LVMH Luxury Ventures Sinks Money Into Lab-Grown Diamond Start-Up
LVMH’s investment arm has taken a stake in Lusix, a lab-grown diamond company based in Israel.
During the JCK Las Vegas show, Israeli company Lusix announced completion of a $90 million round of funding, with LVMH Luxury Ventures, LVMH’s private equity arm, as the most prominent investor.
Lusix’s diamonds are grown using the chemical-vapor deposition (CVD) process in factory located outside Tel Aviv that runs on solar power exclusively.
During a press conference held at the company’s booth at JCK Las Vegas, inventor and Lusix founder Benny Landa said the diamonds are the highest quality lab-grown diamonds in the industry.
He said Lusix is able control the shape of the diamond during the growing process—creating stones such as the company’s trademarked Pyramid Diamonds—and to grow them in different colors. (Lab-grown diamonds normally are treated after growth to give them their color.)
They also are “carbon negative”—Lusix’s solar farm produces more power than the factory consumes, Landa said—and are certified as “sustainable” by SCS Global Services, traits that appeal to today’s consumers, many of whom are concerned about climate change.
“They (consumers) won’t buy products that aren’t consistent with their values,” he said.
At its booth at JCK Las Vegas and on its website, Lusix uses the tagline “Sun Grown Diamonds,” a phrase it has trademarked, though its future viability in the U.S. market remains unclear.
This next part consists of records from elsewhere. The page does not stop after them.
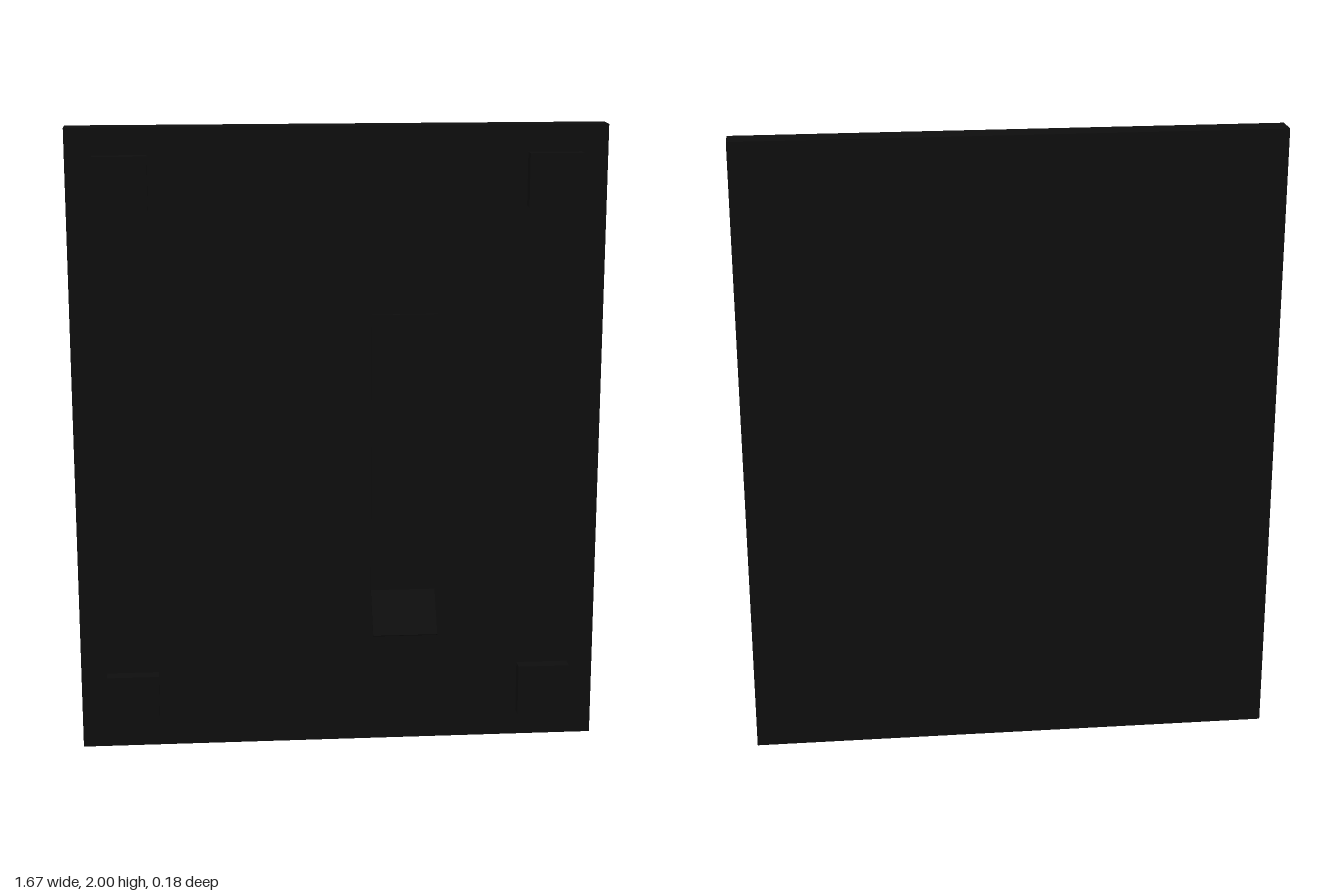
import * as THREE from 'three';

export function createModel() {
  const model = new THREE.Group();
  const black = new THREE.MeshStandardMaterial({ color: 0x0d0d0d });
  black.name = 'black';

  // Box given by its lower and upper corners
  function addBox(name, [x0, y0, z0], [x1, y1, z1]) {
    const mesh = new THREE.Mesh(new THREE.BoxGeometry(x1 - x0, y1 - y0, z1 - z0), black);
    mesh.position.set((x0 + x1) / 2, (y0 + y1) / 2, (z0 + z1) / 2);
    mesh.name = name;
    model.add(mesh);
  }

  // Flat back plate
  addBox('plate', [-0.833, 0, -0.088], [0.833, 2, -0.008]);

  // Square pads at the four corners
  for (const side of [-1, 1]) {
    for (const y of [0.168, 1.834]) {
      const x = side * 0.667;
      const name = (y > 1 ? 'upper' : 'lower') + (side > 0 ? 'Left' : 'Right') + 'Pad';
      addBox(name, [x - 0.083, y - 0.083, -0.01], [x + 0.083, y + 0.083, 0.036]);
    }
  }

  // Thin strip whose lower end bends forward into a hook; side profile as (z, y)
  const profile = new THREE.Shape([
    [-0.012, 1.416], [-0.012, 0.515], [0.08, 0.385], [0.088, 0.39], [0.002, 0.515], [0.002, 1.416],
  ].map(([z, y]) => new THREE.Vector2(z, y)));
  const hook = new THREE.Mesh(
    new THREE.ExtrudeGeometry(profile, { depth: 0.206, bevelEnabled: false }), black);
  hook.rotation.y = -Math.PI / 2;
  hook.position.x = 0.309;
  hook.name = 'hookStrip';
  model.add(hook);

  return model;
}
Under the Federal Trade Commission’s Jewelry Guides, which were updated in 2018, sellers of lab-grown diamonds must make it clear that their product is man-made.
It recommends using one of three terms to do so: laboratory-grown, laboratory-created or [manufacturer name]-created. The word “cultured” can be used too, but must be “immediately accompanied, with equal conspicuousness” by one of these three terms, according to the FTC.
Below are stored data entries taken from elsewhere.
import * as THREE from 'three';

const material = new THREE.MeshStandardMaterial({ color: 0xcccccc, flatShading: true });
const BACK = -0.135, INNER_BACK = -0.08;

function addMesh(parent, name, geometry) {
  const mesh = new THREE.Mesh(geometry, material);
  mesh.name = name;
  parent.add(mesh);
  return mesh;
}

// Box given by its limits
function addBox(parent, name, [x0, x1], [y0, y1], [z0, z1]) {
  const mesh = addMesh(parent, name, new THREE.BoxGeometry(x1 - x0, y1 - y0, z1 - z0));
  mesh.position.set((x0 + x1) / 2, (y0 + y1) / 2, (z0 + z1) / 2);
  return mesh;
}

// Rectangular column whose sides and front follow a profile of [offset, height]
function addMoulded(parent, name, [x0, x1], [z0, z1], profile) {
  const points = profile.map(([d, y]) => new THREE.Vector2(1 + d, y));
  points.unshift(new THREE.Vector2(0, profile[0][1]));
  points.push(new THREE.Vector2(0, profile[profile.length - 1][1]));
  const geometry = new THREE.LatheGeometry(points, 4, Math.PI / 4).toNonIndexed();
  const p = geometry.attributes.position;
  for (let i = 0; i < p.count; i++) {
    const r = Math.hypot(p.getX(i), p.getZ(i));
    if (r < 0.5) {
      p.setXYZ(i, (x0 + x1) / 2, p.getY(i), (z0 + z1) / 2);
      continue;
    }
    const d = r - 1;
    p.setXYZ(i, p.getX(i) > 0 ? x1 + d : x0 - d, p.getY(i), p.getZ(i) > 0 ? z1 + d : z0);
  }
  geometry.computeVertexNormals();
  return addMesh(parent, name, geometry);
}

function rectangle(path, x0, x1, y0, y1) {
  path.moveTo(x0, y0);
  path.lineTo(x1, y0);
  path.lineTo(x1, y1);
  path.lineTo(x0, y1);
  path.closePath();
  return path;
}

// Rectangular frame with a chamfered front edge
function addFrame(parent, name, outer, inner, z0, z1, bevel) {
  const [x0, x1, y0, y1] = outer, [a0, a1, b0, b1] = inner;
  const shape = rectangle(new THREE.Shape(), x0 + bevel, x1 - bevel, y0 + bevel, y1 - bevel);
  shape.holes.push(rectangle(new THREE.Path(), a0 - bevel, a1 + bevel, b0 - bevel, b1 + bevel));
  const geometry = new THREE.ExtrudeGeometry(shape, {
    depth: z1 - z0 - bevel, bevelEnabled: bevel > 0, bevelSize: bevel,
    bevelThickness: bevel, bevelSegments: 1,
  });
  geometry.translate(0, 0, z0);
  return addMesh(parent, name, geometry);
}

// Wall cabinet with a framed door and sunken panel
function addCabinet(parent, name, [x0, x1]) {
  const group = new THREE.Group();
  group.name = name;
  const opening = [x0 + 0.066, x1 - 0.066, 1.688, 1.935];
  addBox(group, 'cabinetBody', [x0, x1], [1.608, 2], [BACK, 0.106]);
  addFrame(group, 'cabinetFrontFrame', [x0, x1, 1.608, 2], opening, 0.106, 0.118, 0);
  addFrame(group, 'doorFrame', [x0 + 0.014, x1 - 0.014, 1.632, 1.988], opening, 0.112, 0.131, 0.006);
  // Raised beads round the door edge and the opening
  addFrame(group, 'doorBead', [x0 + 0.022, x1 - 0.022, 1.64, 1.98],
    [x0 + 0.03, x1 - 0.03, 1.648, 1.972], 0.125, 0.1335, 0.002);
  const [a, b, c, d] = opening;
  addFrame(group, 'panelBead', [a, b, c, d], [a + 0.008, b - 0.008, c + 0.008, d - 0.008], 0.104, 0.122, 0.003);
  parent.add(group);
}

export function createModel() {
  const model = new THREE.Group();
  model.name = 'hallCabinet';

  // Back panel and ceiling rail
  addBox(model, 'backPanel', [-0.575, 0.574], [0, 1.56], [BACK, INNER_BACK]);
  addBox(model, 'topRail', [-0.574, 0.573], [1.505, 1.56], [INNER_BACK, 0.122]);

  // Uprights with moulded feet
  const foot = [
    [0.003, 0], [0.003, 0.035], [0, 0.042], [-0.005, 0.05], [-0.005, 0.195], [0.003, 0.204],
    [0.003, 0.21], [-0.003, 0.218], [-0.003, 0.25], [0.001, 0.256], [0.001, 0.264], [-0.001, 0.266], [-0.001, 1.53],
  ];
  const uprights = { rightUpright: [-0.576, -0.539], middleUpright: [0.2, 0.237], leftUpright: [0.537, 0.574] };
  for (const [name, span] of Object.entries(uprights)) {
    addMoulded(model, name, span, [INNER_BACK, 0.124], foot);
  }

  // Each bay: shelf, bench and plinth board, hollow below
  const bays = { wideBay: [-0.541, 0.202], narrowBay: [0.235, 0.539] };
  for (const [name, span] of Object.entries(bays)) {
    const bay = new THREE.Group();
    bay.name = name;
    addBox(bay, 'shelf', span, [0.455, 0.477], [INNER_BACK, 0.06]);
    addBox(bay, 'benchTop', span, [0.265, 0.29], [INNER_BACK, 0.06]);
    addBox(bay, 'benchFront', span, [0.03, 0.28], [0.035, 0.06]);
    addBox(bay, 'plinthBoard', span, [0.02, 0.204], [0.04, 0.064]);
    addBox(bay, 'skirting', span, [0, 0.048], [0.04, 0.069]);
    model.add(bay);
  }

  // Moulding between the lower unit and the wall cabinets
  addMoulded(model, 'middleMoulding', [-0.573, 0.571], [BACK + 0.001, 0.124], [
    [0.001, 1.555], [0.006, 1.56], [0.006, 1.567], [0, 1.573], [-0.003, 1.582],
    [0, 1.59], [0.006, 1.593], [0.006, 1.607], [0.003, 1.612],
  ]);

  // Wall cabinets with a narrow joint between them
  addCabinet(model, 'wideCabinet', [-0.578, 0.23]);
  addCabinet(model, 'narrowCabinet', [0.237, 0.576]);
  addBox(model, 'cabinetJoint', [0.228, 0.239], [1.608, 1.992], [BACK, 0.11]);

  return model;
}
“Sun Grown Diamonds,” with no mention of Lusix or the word laboratory, does not appear to fit within the FTC’s guidelines, though a Lusix spokesperson told National Jeweler on Tuesday that the company has asked the FTC to review its new tagline, which Lusix believes will stand.
If not, Lusix will modify as the FTC recommends, she added.
In addition to LVMH, the $90 million in funding included investment from Israel-based companies Ragnar Crossover Fund and More Investments.
Lusix said it will use the money to expand its production capacity, most notably with the opening of a second solar-powered facility slated to start production this summer. The new factory will “enable Lusix to better serve the increasing demand for lab-grown diamonds.”
The company does not share production figures, though the spokesperson said the new facility will increase the company’s output five-fold.
LVMH did not respond to request for comment on its investment in Lusix, including an inquiry about the future use of lab-grown diamonds by its watch and jewelry brands, though at least one of its brands already has begun experimenting.
At Watches & Wonders Geneva this past spring, TAG Heuer unveiled the $375,000 “Carrera Plasma,” an automatic chronograph set with 11.7 carats of lab-grown diamonds supplied by Lusix as well as two other growers.
It follows Creative Director Lucia Silvestri as she crafts the brand’s high jewelry collections.
Learn how to better serve your employees, customers and community by having a dynamic and supportive company culture.
The competition takes place in tandem with TJA’s annual convention, known as the Texas Jewelers Roundup.
The limited-run collection features figures from Haring’s iconic street art on charms, bracelets, rings, and more.
While ethical mining is essential to a diamond business, they represent only a fraction of the responsibility bestowed on jewelers.
One hundred percent of proceeds will benefit the nonprofit’s silicosis prevention initiative.
Gemstones Editor Brecken Branstrator dishes on the latest color to trend, the show floor buzz, and more from Denver.
Sponsored by Bloomreach
Burgundy also announced the retail launch of its diamond brand, Maison Mazerea.
These trending-yet-timeless pieces are no-brainers for customers in search of the perfect gift.
Namdar joins a long line of diamond experts, but his love of the trade was learned rather than inherited.
The auction house is celebrating 100 years since the discovery of King Tut’s tomb.
Agents in Cincinnati intercepted three shipments of fake brand-name jewels that would be worth more than $10 million if genuine.
From free shipping to early shopping, Emmanuel Raheb outlines a handful of factors expected to shape the holiday season this year.
The sole fine jewelry nominee, the brand is up for an award in the emerging designer category.
Customers earn one “gem” for every dollar spent as part of the “Vault Rewards” program, unlocking discounts and special member-only offers.
See how it looked when our editor tried on virtual jewelry via the DressX app.